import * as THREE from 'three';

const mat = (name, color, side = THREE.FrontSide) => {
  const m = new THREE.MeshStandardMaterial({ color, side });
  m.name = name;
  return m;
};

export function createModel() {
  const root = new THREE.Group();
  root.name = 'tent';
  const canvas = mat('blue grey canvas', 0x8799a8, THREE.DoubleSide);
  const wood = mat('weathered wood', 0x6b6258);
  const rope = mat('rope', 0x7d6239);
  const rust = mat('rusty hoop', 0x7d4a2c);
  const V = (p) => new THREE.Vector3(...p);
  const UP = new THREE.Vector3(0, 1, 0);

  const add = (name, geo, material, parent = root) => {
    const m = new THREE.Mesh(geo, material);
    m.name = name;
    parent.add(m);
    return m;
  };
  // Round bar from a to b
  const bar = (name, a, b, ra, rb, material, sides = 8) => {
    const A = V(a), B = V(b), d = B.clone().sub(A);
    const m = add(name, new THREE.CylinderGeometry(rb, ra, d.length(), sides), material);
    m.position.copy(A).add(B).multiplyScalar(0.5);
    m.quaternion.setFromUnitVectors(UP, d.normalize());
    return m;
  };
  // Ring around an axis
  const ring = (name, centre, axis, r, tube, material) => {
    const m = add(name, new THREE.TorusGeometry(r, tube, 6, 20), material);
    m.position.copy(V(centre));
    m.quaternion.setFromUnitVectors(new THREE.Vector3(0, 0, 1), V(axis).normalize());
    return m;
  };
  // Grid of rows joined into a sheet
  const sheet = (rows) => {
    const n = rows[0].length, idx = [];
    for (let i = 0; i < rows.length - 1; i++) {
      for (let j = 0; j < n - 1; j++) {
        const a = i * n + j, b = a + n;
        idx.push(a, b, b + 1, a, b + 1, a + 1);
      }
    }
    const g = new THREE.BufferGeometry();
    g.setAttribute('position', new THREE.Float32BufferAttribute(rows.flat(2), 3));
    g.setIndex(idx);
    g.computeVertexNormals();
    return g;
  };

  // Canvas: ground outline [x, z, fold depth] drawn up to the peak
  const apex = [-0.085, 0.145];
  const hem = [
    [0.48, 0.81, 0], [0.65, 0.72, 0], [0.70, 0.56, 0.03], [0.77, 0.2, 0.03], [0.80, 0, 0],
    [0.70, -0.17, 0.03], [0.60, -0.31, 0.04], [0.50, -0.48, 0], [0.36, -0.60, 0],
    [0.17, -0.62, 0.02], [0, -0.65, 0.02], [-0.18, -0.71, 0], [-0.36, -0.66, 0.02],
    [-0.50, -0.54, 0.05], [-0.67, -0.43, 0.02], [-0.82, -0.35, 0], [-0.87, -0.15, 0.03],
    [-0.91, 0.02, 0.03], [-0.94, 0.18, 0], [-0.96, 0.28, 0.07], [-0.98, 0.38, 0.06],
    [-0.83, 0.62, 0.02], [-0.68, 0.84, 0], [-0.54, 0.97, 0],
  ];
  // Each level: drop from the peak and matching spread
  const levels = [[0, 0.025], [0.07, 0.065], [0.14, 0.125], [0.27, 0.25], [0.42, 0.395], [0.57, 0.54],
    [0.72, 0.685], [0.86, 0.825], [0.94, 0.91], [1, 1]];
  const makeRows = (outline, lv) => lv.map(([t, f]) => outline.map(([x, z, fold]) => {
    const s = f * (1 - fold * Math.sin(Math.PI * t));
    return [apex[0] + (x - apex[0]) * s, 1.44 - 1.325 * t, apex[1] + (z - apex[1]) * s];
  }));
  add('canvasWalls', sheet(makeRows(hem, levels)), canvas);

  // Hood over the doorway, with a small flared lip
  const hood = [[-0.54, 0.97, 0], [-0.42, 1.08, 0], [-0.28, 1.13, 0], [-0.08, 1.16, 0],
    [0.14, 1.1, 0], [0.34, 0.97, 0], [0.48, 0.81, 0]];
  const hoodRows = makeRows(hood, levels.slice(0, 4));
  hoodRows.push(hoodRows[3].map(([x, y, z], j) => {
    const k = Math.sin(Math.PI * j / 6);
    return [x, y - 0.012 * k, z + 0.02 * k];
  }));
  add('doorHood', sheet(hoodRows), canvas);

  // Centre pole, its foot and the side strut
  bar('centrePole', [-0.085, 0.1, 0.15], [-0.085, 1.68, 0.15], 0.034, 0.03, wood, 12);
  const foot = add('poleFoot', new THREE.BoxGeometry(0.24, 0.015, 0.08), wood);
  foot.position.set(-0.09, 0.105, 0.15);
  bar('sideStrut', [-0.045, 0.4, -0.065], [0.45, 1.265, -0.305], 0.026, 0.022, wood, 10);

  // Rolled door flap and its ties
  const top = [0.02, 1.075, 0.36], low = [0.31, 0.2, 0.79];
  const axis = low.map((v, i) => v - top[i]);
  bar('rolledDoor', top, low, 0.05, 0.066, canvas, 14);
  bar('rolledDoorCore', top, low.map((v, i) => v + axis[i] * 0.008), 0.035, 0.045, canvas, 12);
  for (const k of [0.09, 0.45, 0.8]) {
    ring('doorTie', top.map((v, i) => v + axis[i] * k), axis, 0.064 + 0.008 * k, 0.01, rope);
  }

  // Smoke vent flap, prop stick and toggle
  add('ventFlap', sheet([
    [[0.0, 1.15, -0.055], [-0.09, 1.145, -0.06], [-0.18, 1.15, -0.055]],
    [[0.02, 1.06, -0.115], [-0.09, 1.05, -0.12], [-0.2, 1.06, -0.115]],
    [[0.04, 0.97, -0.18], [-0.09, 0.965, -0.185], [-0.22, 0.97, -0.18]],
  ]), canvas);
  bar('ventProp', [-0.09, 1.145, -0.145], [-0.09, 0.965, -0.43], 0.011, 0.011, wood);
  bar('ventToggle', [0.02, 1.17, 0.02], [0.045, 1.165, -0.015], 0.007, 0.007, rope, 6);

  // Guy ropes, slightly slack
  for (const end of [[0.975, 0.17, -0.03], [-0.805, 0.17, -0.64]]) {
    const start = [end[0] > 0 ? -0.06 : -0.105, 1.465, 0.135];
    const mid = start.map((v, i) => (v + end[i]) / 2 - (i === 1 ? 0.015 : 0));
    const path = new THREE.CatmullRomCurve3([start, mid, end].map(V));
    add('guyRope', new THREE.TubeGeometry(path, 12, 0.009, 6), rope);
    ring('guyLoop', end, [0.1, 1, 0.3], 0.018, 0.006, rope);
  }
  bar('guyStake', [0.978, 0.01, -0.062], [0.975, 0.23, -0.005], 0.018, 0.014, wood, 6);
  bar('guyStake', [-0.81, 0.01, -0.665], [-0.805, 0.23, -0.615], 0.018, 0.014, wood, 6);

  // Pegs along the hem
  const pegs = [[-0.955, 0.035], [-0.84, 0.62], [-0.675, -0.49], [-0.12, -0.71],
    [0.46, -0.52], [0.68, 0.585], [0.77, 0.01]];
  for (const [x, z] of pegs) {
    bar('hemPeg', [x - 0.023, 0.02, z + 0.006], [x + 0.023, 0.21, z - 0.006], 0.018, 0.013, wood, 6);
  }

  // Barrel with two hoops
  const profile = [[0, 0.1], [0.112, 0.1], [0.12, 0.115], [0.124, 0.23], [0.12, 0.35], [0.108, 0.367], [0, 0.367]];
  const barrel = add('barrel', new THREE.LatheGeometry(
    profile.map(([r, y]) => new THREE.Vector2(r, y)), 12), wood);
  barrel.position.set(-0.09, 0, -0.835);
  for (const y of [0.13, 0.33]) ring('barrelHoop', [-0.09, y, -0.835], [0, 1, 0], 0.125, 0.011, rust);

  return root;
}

# THE PROBLEM
Every line above holding the string "start" should be listed.

# REPLY TO THE TASK
    const start = [end[0] > 0 ? -0.06 : -0.105, 1.465, 0.135];
    const mid = start.map((v, i) => (v + end[i]) / 2 - (i === 1 ? 0.015 : 0));
    const path = new THREE.CatmullRomCurve3([start, mid, end].map(V));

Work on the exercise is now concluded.